Diverticulosis results when pouches called diverticula form in the walls of the digestive tract, as the inner layer of the intestine pushes through weak spots in the outer lining. This most often occurs in the lower large intestine. Diverticulosis rarely affects people under 30, and is most common among over 60s.
The majority of those with diverticulosis don’t show symptoms of the condition, but in those who do, the most common include: Abdominal pain and cramping. Bloating. Constipation. Diarrhoea. Cramping on the left side of your abdomen that disappears after passing gas or moving your bowels. A doctor will suggest some ways to relieve your symptoms, like taking a mild pain reliever, while they pinpoint the cause. Conditions such as IBS and peptic ulcers can cause similar symptoms, so they’ll want to rule them out.
As with IBS, doctors aren’t sure of exactly what causes diverticulosis, but suggest it could be a result of muscle strain or spasm, which could cause pressure to build in the colon and press against the intestinal lining.
Treatment for this condition is focused on preventing the diverticula from becoming problematic. This usually involves: Medication to help ease symptoms, such as mesalazine, which can help with bloating and pain. Probiotics, which are healthy bacteria that live in the stomach and intestines. High-fibre foods that reduce pain and gas in the stomach.
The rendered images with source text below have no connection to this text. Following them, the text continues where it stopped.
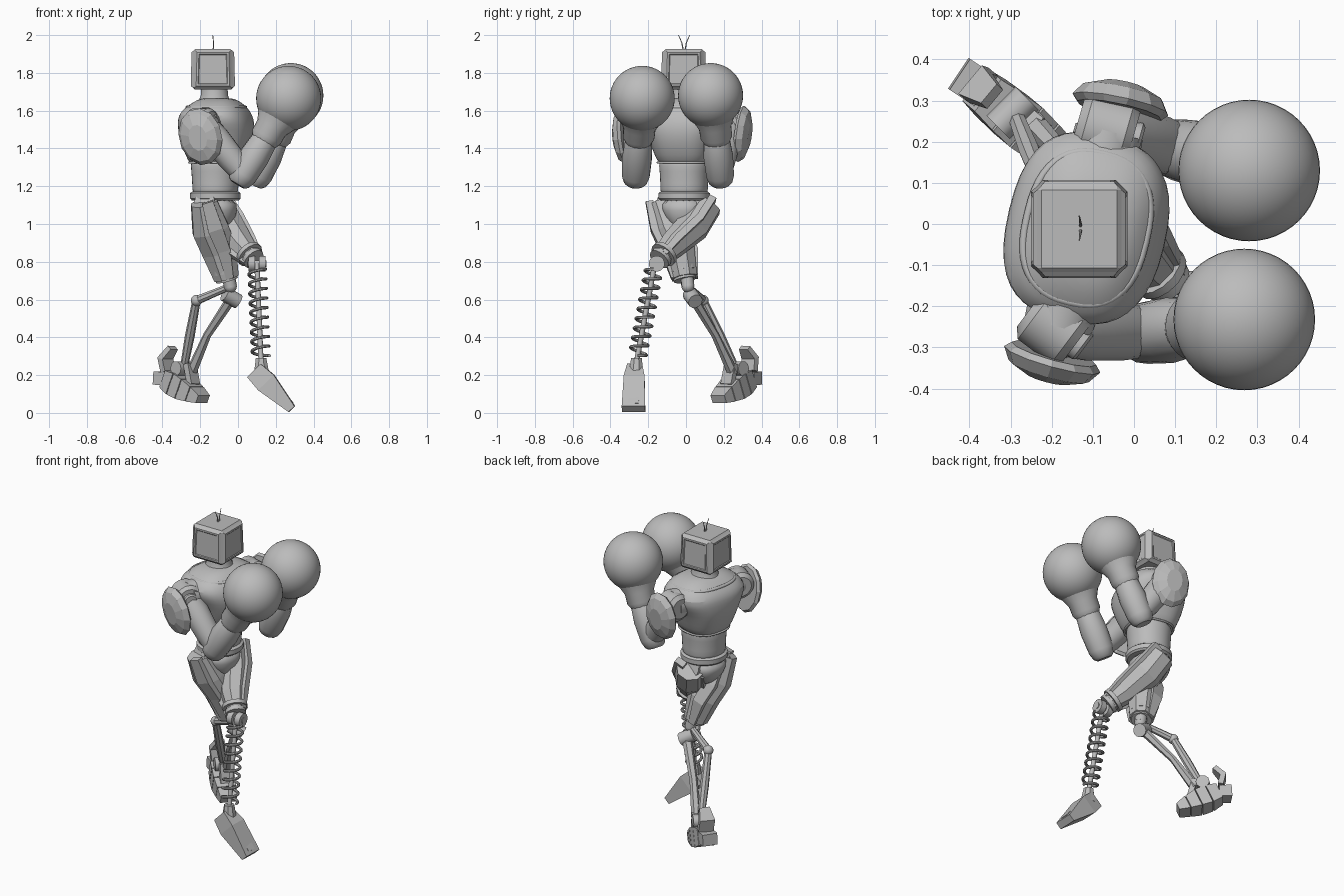
import bpy, bmesh, math
from mathutils import Vector as V

if "Cube" in bpy.data.objects:
    bpy.data.objects.remove(bpy.data.objects["Cube"])

GREY = (0.5, 0.5, 0.5, 1)
mat = bpy.data.materials.new("plain grey")
mat.use_nodes = True
mat.diffuse_color = GREY
mat.node_tree.nodes["Principled BSDF"].inputs["Base Color"].default_value = GREY
Z = (0, 0, 1)


def add(name, bm, smooth=True, subdiv=0):
    """Turn a bmesh into a finished object."""
    bmesh.ops.recalc_face_normals(bm, faces=bm.faces)
    me = bpy.data.meshes.new(name)
    bm.to_mesh(me)
    bm.free()
    ob = bpy.data.objects.new(name, me)
    bpy.context.collection.objects.link(ob)
    me.materials.append(mat)
    if subdiv:
        ob.modifiers.new("round", 'SUBSURF').levels = subdiv
        ob.modifiers["round"].render_levels = subdiv
    if smooth:
        bpy.ops.object.select_all(action='DESELECT')
        ob.select_set(True)
        bpy.context.view_layer.objects.active = ob
        bpy.ops.object.shade_smooth_by_angle(angle=math.radians(40))
    return ob


def loft(name, pts, radii, sides=20, up=Z, power=1.0, smooth=True, subdiv=0, level=False):
    """Skin rings along a path; a radius is a number or (along up, across up)."""
    pts = [V(p) for p in pts]
    bm, rings = bmesh.new(), []
    for i, p in enumerate(pts):
        t = (pts[min(i + 1, len(pts) - 1)] - pts[max(i - 1, 0)]).normalized()
        if level:
            t = V(Z)
        u = V(up) - t * t.dot(V(up))
        if u.length < 0.05:
            u = V((1, 0, 0)) - t * t.x
        u.normalize()
        w = t.cross(u)
        r = radii[i] if isinstance(radii, list) else radii
        ru, rw = r if isinstance(r, tuple) else (r, r)
        ring, k = [], (math.sqrt(2) if sides == 4 else 1)
        for j in range(sides):
            a = math.tau * (j + 0.5) / sides
            c, s = math.cos(a), math.sin(a)
            c = math.copysign(abs(c) ** power, c) * k
            s = math.copysign(abs(s) ** power, s) * k
            ring.append(bm.verts.new(p + u * ru * c + w * rw * s))
        rings.append(ring)
    for a, b in zip(rings, rings[1:]):
        for j in range(sides):
            n = (j + 1) % sides
            bm.faces.new((a[j], a[n], b[n], b[j]))
    bm.faces.new(rings[0])
    bm.faces.new(rings[-1])
    return add(name, bm, smooth, subdiv)


def block(name, a, b, r, up=Z):
    return loft(name, [a, b], r, sides=4, up=up, smooth=False)


def ball(name, centre, r, seg=48):
    bm = bmesh.new()
    bmesh.ops.create_uvsphere(bm, u_segments=seg, v_segments=seg // 2, radius=r)
    bmesh.ops.translate(bm, verts=bm.verts, vec=V(centre))
    return add(name, bm)


def at(p, q, f):
    return V(p).lerp(V(q), f)


# Head: a boxy monitor with raised, framed panels on its sides
bm = bmesh.new()
bmesh.ops.create_cube(bm, size=1)
for v in bm.verts:
    top = 0.95 if v.co.z > 0 else 1
    v.co = V((v.co.x * 0.215 * top - 0.133, v.co.y * 0.22 * top - 0.012, v.co.z * 0.215 + 1.82))
bmesh.ops.bevel(bm, geom=bm.edges[:], offset=0.01, segments=1, affect='EDGES')
bm.normal_update()
for f in [f for f in bm.faces if f.calc_area() > 0.02 and abs(f.normal.z) < 0.5]:
    bmesh.ops.inset_individual(bm, faces=[f], thickness=0.012, depth=0.01)
    bmesh.ops.inset_individual(bm, faces=[f], thickness=0.014, depth=0.0)
    bmesh.ops.inset_individual(bm, faces=[f], thickness=0.006, depth=-0.004)
add("head", bm, smooth=False)
for s, n in ((-1, "right"), (1, "left")):
    loft("antenna_" + n, [(-.13, -.01 + s * .005, 1.92), (-.13, -.01 + s * .012, 1.96),
                          (-.133, -.01 + s * .03, 2.0)], [.004, .003, .0015], 6)

# Neck and torso, turned a little toward the right
loft("neck", [(-.125, -.01, z) for z in (1.6, 1.65, 1.68, 1.73)], [.11, .085, .073, .07])
FRONT = (.97, -.23, 0)


def torso(name, rows, sides=20, power=.85, subdiv=1):
    return loft(name, [(x, -.01, z) for x, z, _, _ in rows], [(a, b) for _, _, a, b in rows],
                sides, FRONT, power, True, subdiv, True)


torso("chest", [(-.12, 1.31, .12, .115), (-.12, 1.33, .14, .14), (-.115, 1.40, .175, .165),
                (-.115, 1.47, .197, .19), (-.115, 1.53, .197, .23), (-.12, 1.575, .188, .24),
                (-.115, 1.615, .16, .21), (-.11, 1.645, .12, .16), (-.11, 1.67, .08, .1)],
      power=.74)
torso("abdomen", [(-.12, 1.14, .12, .125), (-.12, 1.18, .122, .128), (-.12, 1.25, .125, .128),
                  (-.12, 1.31, .132, .135), (-.12, 1.36, .13, .135)], power=.95)
torso("belt", [(-.12, 1.125, .125, .125), (-.12, 1.135, .134, .137),
               (-.12, 1.163, .134, .137), (-.12, 1.172, .122, .125)], 28, 1, 0)
torso("pelvis", [(-.125, 1.14, .122, .122), (-.125, 1.07, .122, .12),
                 (-.12, 1.01, .1, .085), (-.105, .96, .05, .04)])


def hoop(name, centre, a, b, wire):
    """Closed tube round the torso."""
    cu = bpy.data.curves.new(name, 'CURVE')
    cu.dimensions, cu.bevel_depth, cu.bevel_resolution = '3D', wire, 2
    sp = cu.splines.new('POLY')
    sp.points.add(47)
    f, l = V(FRONT), V((.23, .97, 0))
    for i, p in enumerate(sp.points):
        c, s = math.cos(math.tau * i / 48), math.sin(math.tau * i / 48)
        c, s = math.copysign(abs(c) ** .8, c), math.copysign(abs(s) ** .8, s)
        p.co = (*(V(centre) + f * a * c + l * b * s), 1)
    sp.use_cyclic_u = True
    cu.materials.append(mat)
    ob = bpy.data.objects.new(name, cu)
    bpy.context.collection.objects.link(ob)


hoop("collar_ridge", (-.115, -.01, 1.618), .147, .185, .01)
hoop("rib_seam", (-.12, -.01, 1.325), .135, .137, .006)


# Arms: shoulder joint, bolt, curved pad, upper arm, forearm, cuff, round glove
def arm(side, shoulder, bolt, pad, out, lean, elbow, wrist, glove):
    sh, out, e, w, g = V(shoulder), V(out), V(elbow), V(wrist), V(glove)
    bdir = (V(bolt) - sh).normalized()
    loft(side + "_shoulder_link", [V((-.12, -.01, 1.53)), sh], [.1, .085])
    loft(side + "_shoulder", [sh - bdir * .08, sh - bdir * .06, sh + bdir * .04, sh + bdir * .06],
         [.06, .083, .083, .066], 28)
    loft(side + "_shoulder_bolt", [sh, sh + bdir * .075, sh + bdir * .082], [.042, .042, .034])
    p = V(pad)
    loft(side + "_shoulder_pad", [p - out * .03, p - out * .015, p + out * .015, p + out * .035],
         [(.14, .105), (.153, .12), (.13, .1), (.07, .05)], 12, up=lean, smooth=False)
    loft(side + "_pad_arm", [sh, p], .035, 10)
    loft(side + "_upper_arm", [sh, at(sh, e, .3), at(sh, e, .7), e], [.07, .078, .072, .06], 16)
    d = (w - e).normalized()
    loft(side + "_forearm", [e - d * .065, e - d * .05, e - d * .01, at(e, w, .45), at(e, w, .9), w],
         [.045, .062, .075, .08, .07, .06], 14)
    loft(side + "_glove_cuff", [at(e, w, .82), at(e, w, .95), at(w, g, .2), at(w, g, .6)],
         [.068, .084, .086, .13], 24)
    ball(side + "_glove", g, .172)


arm("right", (-.185, -.25, 1.53), (-.125, -.295, 1.53), (-.203, -.343, 1.46), (-.28, -.95, -.12),
    (-.2, 0, 1), (.03, -.265, 1.265), (.155, -.25, 1.47), (.268, -.232, 1.665))
arm("left", (-.06, .225, 1.53), (.01, .205, 1.53), (-.03, .305, 1.475), (.2, .97, -.12),
    (-.1, 0, 1), (.11, .18, 1.265), (.205, .16, 1.47), (.28, .13, 1.68))


# Thighs: faceted armour with ribs and a knee cuff
def thigh(side, path, radii, rib):
    loft(side + "_hip", [V((-.12, -.01, 1.06)), V(path[0])], .06, 14)
    loft(side + "_thigh", path, radii, 8, up=(1, 0, .3), smooth=False)
    for k, n in ((-1, "inner"), (1, "outer")):
        r = [max(q) if isinstance(q, tuple) else q for q in radii]
        loft(side + "_thigh_plate_" + n, [V(p) + V(rib) * q * .82 * k for p, q in zip(path, r)],
             [(.03, .02), (.04, .02), (.035, .02), (.02, .015)], 4, up=(1, 0, .3), smooth=False)
    a, b = V(path[-2]), V(path[-1])
    d = (b - a).normalized() * .012
    for i, f in enumerate((.7, 1.0)):
        c = at(a, b, f)
        loft(side + "_knee_cuff_%d" % i, [c - d, c + d], .074 - .014 * i, 14)


thigh("right", [(-.18, -.135, 1.115), (-.145, -.085, .97), (-.1, -.035, .86), (-.062, -.008, .715)],
      [.075, (.105, .09), (.1, .088), .072], (.3, -.95, 0))
thigh("left", [(-.11, .11, 1.1), (-.055, .04, .99), (.015, -.07, .89), (.078, -.135, .82)],
      [.085, .09, .074, .052], (.7, .45, .5))

# Spring leg: hinge, rod, coil and wedge foot
K, A = V((.1, -.165, .79)), V((.122, -.262, .27))
for x, n in ((.073, "inner"), (.128, "outer")):
    loft("spring_knee_disc_" + n, [(x - .018, -.155, .79), (x + .018, -.155, .79)], .042, 16)
loft("spring_knee_pin", [(.05, -.155, .79), (.15, -.155, .79)], .018, 12)
loft("spring_rod", [K, A], .014, 10)
axis = (A - K).normalized()
side_a = axis.cross(V((0, 1, 0))).normalized()
side_b = axis.cross(side_a)
TURNS, STEP = 9, 20
N = TURNS * STEP
loft("spring_coil", [at(K, A, .06 + .88 * i / N) + side_a * .045 * math.cos(math.tau * i / STEP)
                     + side_b * .045 * math.sin(math.tau * i / STEP) for i in range(N + 1)], .0085, 8)
loft("spring_ankle", [(.122, -.262, .29), (.125, -.265, .2)], [.03, .045], 8, smooth=False)
loft("spring_foot", [(.085, -.27, .225), (.15, -.273, .16), (.285, -.278, .02)],
     [(.05, .04), (.058, .055), (.022, .062)], 4, smooth=False)
block("spring_foot_ridge", (.13, -.27, .235), (.28, -.278, .043), (.016, .028))

# Back leg: knee joint with two thin struts
knee, low, crank, ankle = (-.04, .01, .67), (-.035, .04, .605), (-.22, .09, .595), (-.29, .27, .22)
ball("back_knee", knee, .034, 20)
loft("back_knee_neck", [(-.055, .003, .74), knee], .035, 10)
loft("back_knee_roll", [(-.07, .02, .63), (.0, .05, .59)], .04, 12)
loft("crank_bar", [knee, crank], [.018, .024], 8)
ball("crank_joint", crank, .03, 16)
loft("rear_strut", [crank, at(crank, ankle, .5), ankle], [.022, .026, .02], 8)
loft("front_shin", [low, at(low, ankle, .5), (-.25, .25, .21)], [(.026, .03), (.02, .024), .03], 6)

# Back foot: a row of stepped slabs with a heel and ankle guards
heel, toe = V((-.37, .325, .18)), V((-.19, .175, .075))
sizes = [(.048, .05), (.06, .058), (.056, .062), (.042, .056), (.022, .048)]
for i in range(4):
    block("foot_slab_%d" % i, at(heel, toe, i * .26), at(heel, toe, i * .26 + .24), sizes[i:i + 2])
block("foot_sole", at(heel, toe, .05), at(heel, toe, .97), (.022, .04))
block("foot_heel", (-.425, .365, .185), (-.365, .325, .18), (.035, .045))
loft("ankle_hub", [(-.33, .235, .235), (-.26, .305, .235)], .04, 10)
loft("ankle_guard_rear", [(-.37, .335, .22), (-.385, .34, .29), (-.345, .31, .345)],
     [(.016, .045), (.018, .045), (.014, .03)], 4, up=(.77, -.64, 0), smooth=False)
block("ankle_guard_front", (-.235, .22, .15), (-.255, .24, .26), (.016, .036), up=(.77, -.64, 0))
Drinking enough water daily.
What to watch for
Pain that doesn’t ease from passing gas or a bowel movement. Bright red blood in the stool.